Do not make the Bear angry.
Angry Bears are relentless in their pursuit, and when they catch you, you’re history. They will maul you and beat you until you submit and then keep mauling and beating you…
The New York Rangers angered the Bruins and even managed to get the upper hand, but after the Bruins caught up with the speedy Rangers, they mauled them and beat them mercilessly on their way to a 3-1 Eastern Conference semifinals clinching victory.
The Boston Bruins were collectively so angry after essentially handing Game 4 of the Eastern Conference semifinal series to the New York Rangers Thursday night that they reportedly had the most spirited practice of their season on Friday…
…and the Rangers used that to their advantage on Saturday afternoon, poking and prodding and generally getting under the skin of the Bruins – anything to induce the Bruins into retaliating, drawing penalties and causing Bruins to lose focus.

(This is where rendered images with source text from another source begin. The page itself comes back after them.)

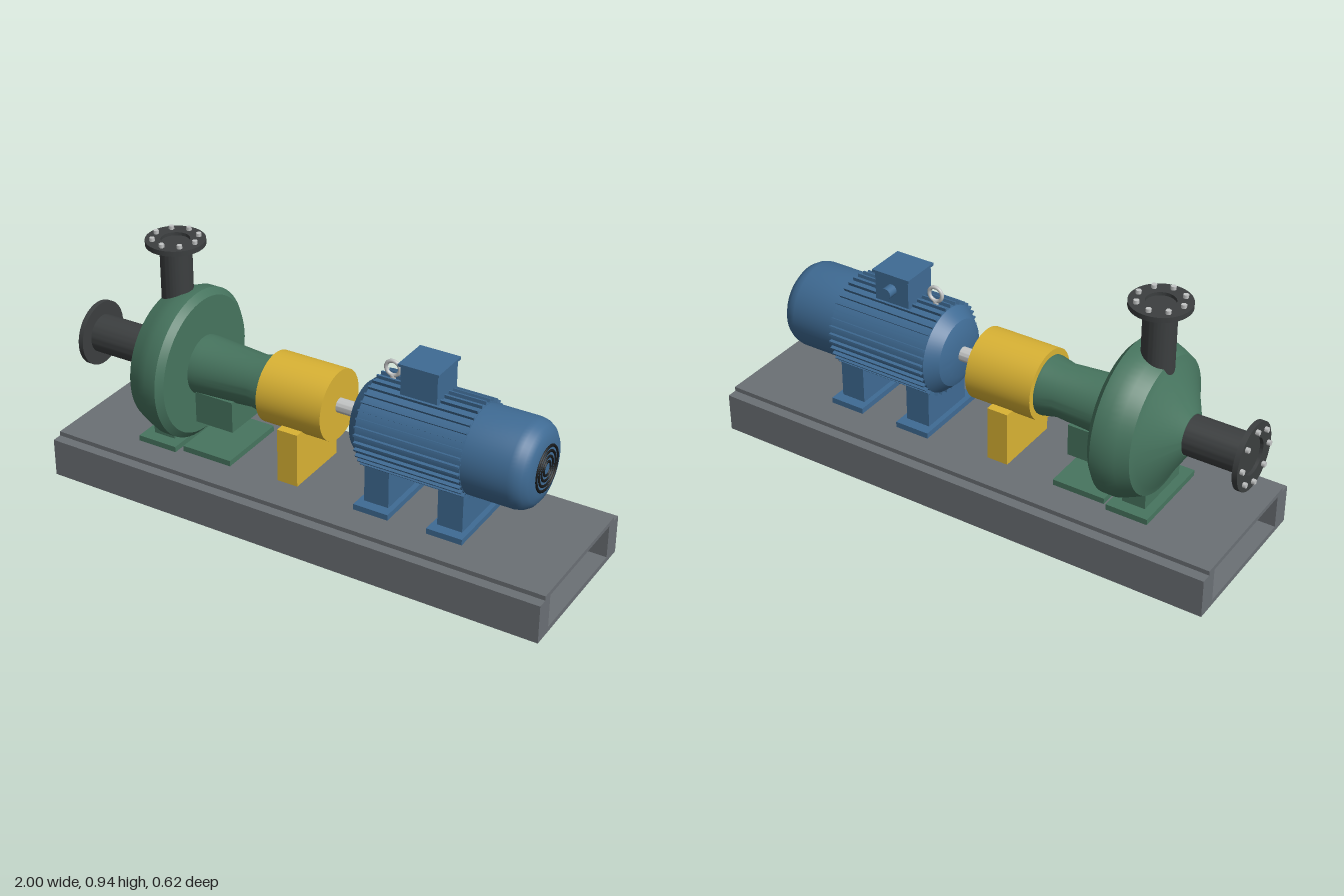
import * as THREE from 'three';
import { toCreasedNormals } from 'three/addons/utils/BufferGeometryUtils.js';

const material = (name, color) => {
  const m = new THREE.MeshStandardMaterial({ color });
  m.name = name;
  return m;
};

const AXIS = 0.46; // height of the shaft line

export function createModel() {
  const root = new THREE.Group();
  root.name = 'motorPump';
  const baseGrey = material('baseGrey', 0x6b7075);
  const green = material('pumpGreen', 0x47755f);
  const blue = material('motorBlue', 0x3f6b94);
  const yellow = material('guardYellow', 0xdab334);
  const iron = material('darkIron', 0x3c3f40);
  const steel = material('steel', 0xc4c6c6);
  const black = material('grilleBlack', 0x17191a);

  const add = (name, geometry, mat, parent = root) => {
    const mesh = new THREE.Mesh(geometry, mat);
    mesh.name = name;
    parent.add(mesh);
    return mesh;
  };
  // Box given by its limits on each axis
  const box = (name, mat, x0, x1, y0, y1, z0, z1) => {
    const mesh = add(name, new THREE.BoxGeometry(x1 - x0, y1 - y0, z1 - z0), mat);
    mesh.position.set((x0 + x1) / 2, (y0 + y1) / 2, (z0 + z1) / 2);
    return mesh;
  };
  // Turned part: pairs of [position along axis, radius]
  const turned = (profile, segments = 64) => toCreasedNormals(
    new THREE.LatheGeometry(profile.map(([a, r]) => new THREE.Vector2(r, a)), segments), 0.45);
  // Turned part lying along the shaft line
  const alongShaft = (name, mat, profile) => {
    const mesh = add(name, turned(profile).rotateZ(-Math.PI / 2), mat);
    mesh.position.y = AXIS;
    return mesh;
  };

  // Base frame: hollow, open at both ends
  const [bx0, bx1] = [-0.985, 0.997];
  box('baseFloor', baseGrey, bx0, bx1, 0, 0.02, -0.233, 0.233);
  box('baseTopPlate', baseGrey, bx0, bx1, 0.148, 0.165, -0.27, 0.27);
  for (const s of [-1, 1]) {
    box('baseRail', baseGrey, bx0, bx1, 0, 0.148, s > 0 ? 0.233 : -0.308, s > 0 ? 0.308 : -0.233);
  }

  // Pump casing and bearing frame
  alongShaft('pumpCasing', green, [
    [-0.757, 0], [-0.757, 0.075], [-0.67, 0.22], [-0.66, 0.248], [-0.615, 0.268],
    [-0.575, 0.282], [-0.53, 0.282], [-0.508, 0.258], [-0.508, 0],
  ]);
  alongShaft('bearingFrame', green, [
    [-0.52, 0], [-0.52, 0.112], [-0.48, 0.112], [-0.27, 0.097], [-0.215, 0.109], [-0.2, 0.109], [-0.2, 0],
  ]);
  box('casingFoot', green, -0.695, -0.535, 0.165, 0.187, -0.168, 0.168);
  box('casingPedestal', green, -0.66, -0.572, 0.187, 0.32, -0.12, 0.12);
  box('frameFoot', green, -0.515, -0.312, 0.165, 0.187, -0.145, 0.145);
  box('frameSupport', green, -0.492, -0.335, 0.27, 0.392, -0.09, 0.09);

  // Flanged pipe: rises along +y from 0, with a shallow bore and a ring of bolts
  const flangedPipe = (name, length, pipeR, flangeR, boltR) => {
    const g = new THREE.Group();
    g.name = name;
    root.add(g);
    const top = length + 0.019;
    add(name + 'Body', turned([
      [0, 0], [0, pipeR], [length, pipeR], [length, flangeR], [top, flangeR],
      [top, pipeR - 0.006], [top - 0.012, pipeR - 0.006], [top - 0.012, 0],
    ]), iron, g);
    for (let i = 0; i < 8; i++) {
      const a = i * Math.PI / 4;
      const bolt = add('flangeBolt', new THREE.CylinderGeometry(0.01, 0.01, 0.02, 6), steel, g);
      bolt.position.set(Math.cos(a) * boltR, top + 0.003, Math.sin(a) * boltR);
    }
    return g;
  };
  flangedPipe('dischargePipe', 0.293, 0.058, 0.108, 0.083).position.set(-0.617, 0.62, 0);
  const suction = flangedPipe('suctionPipe', 0.229, 0.072, 0.123, 0.098);
  suction.rotation.z = Math.PI / 2;
  suction.position.set(-0.739, AXIS, 0);

  // Coupling guard and shaft
  alongShaft('couplingGuard', yellow, [[-0.205, 0], [-0.205, 0.132], [0.057, 0.132], [0.057, 0]]);
  box('guardLeg', yellow, -0.117, -0.035, 0.165, 0.374, -0.133, 0.133);
  alongShaft('shaft', steel, [[0.04, 0], [0.04, 0.027], [0.17, 0.027], [0.17, 0]]);

  // Motor body with end bell, and fan cowl
  alongShaft('motorBody', blue, [
    [0.155, 0], [0.155, 0.088], [0.17, 0.125], [0.213, 0.163], [0.615, 0.163], [0.615, 0],
  ]);
  alongShaft('fanCowl', blue, [
    [0.61, 0], [0.61, 0.161], [0.785, 0.161], [0.808, 0.156], [0.828, 0.144], [0.843, 0.124],
    [0.851, 0.098], [0.853, 0.07], [0.853, 0],
  ]);

  // Cooling fins
  const fins = new THREE.Group();
  fins.name = 'coolingFins';
  root.add(fins);
  fins.position.set(0.414, AXIS, 0);
  for (let i = 0; i < 36; i++) {
    const a = (i + 0.5) * Math.PI / 18;
    const fin = add('fin', new THREE.BoxGeometry(0.4, 0.03, 0.007), blue, fins);
    fin.position.set(0, Math.cos(a) * 0.161, Math.sin(a) * 0.161);
    fin.rotation.x = a;
  }

  // Fan grille rings
  for (const r of [0.025, 0.043, 0.062, 0.08]) {
    const ring = add('grilleRing', new THREE.TorusGeometry(r, 0.0055, 8, 48), black);
    ring.rotation.y = Math.PI / 2;
    ring.position.set(0.852, AXIS, 0);
  }

  // Motor feet
  for (const x of [0.275, 0.562]) {
    box('motorFoot', blue, x - 0.068, x + 0.068, 0.165, 0.187, -0.155, 0.155);
    box('motorLeg', blue, x - 0.048, x + 0.048, 0.187, 0.35, -0.115, 0.115);
  }

  // Terminal box with lid and cable gland
  box('terminalBox', blue, 0.335, 0.475, 0.6, 0.728, -0.07, 0.07);
  box('terminalLid', blue, 0.327, 0.483, 0.728, 0.738, -0.077, 0.077);
  const gland = add('cableGland', new THREE.CylinderGeometry(0.021, 0.021, 0.05, 24), blue);
  gland.rotation.x = Math.PI / 2;
  gland.position.set(0.405, 0.677, -0.084);

  // Lifting eye
  add('liftingEye', new THREE.TorusGeometry(0.027, 0.007, 12, 32), steel).position.set(0.267, 0.668, 0);
  add('liftingEyeStem', new THREE.CylinderGeometry(0.01, 0.01, 0.03, 16), steel).position.set(0.267, 0.628, 0);

  return root;
}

And it worked, at least initially as New York took an early 1-0 lead on a power play goal by Dan Girardi with David Krejci in the sin bin for cross checking – he and Shawn Thornton, who was in for fighting and unsportmanlike conduct, watching helplessly as Rangers’ coach John Tortorella’s evil scheme came together.
In essence, the Rangers players finally starting taking on the grating personality of their abruptly animated coach – a man with the personality of a schoolyard bully – and his playground tactics had the Bruins so frustrated that New York had free reign of the ice the entire first period, the Bruins lucky to go into the first intermission down by only one goal….
…which turned out to be unfortunate for the Rangers as Torey Krug absolutely used Rangers’ goalie Henrik Lundqvist on a power play early in the second period, winding up and firing a now patented “Krug Missile” past a stunned Lundqvist, who was simply overpowered by sheer velocity.
The Krug goal, his fourth in five playoff games, seemed to raise the Bruins’ intensity level – the forecheck relentless to keep the puck in the attacking zone for extended periods of the second frame, and when the Rangers did manage to clear the zone, the Bruins’ defense attacked the Rangers’ blue line, standing up the point man, poking the puck away and starting a break the other way…
…which led to the Bruins second goal of the game, Gregory Campbell and that excellent energy line working the neutral zone to force a turnover, Daniel Paille trying to feed a streaking Thornton who was mugged out of the slot by two defensemen – but Campbell was trailing the play and with Thornton double teamed it left Campbell wide open at point blank range and he buried the puck in the net for what turned out to be the winning goal.
“We had a game plan to get in front of him and get pucks at him,” Campbell said after the win, “and we were able to get a few past him.”
Lundqvist made 29 saves, many twisting and off balance as the Bruins peppered him after they survived the initial Rangers’ surge, but it was Boston’s netminder Tuukka Rask that came up with the clutch saves, particularly on Ryan Callahan, who had timed a break from the defensive zone in anticipation of a turnover and took a pass, sprinting toward Rask and firing from point blank…
…but Rask stoned him with his blocker and preserved a tenuous 2-1 lead with eight and a half minutes left in regulation – by far the clutch save of his 28 as Boston advances to the Eastern Conference finals to face the top seeded Pittsburgh Penguins.
The Rangers pulled Lundqvist with just over a minute left in regulation for the extra skater, but that too backfired as a falling Campbell managed to get a stick on the puck at the top of the right circle and slid it into the open net for the final tally, sending the faithful at TD Garden into full frothing at the mouth frenzy.
“They’re deeper than we are and we tried to counter that fourth line” Tortorella lamented in the post game presser “but in the end they were just too deep. That’s a very good team, very well coached. They have an excellent chance against Pittsburgh.”
Good enough to beat the Penguins, are they? We’re about to find out.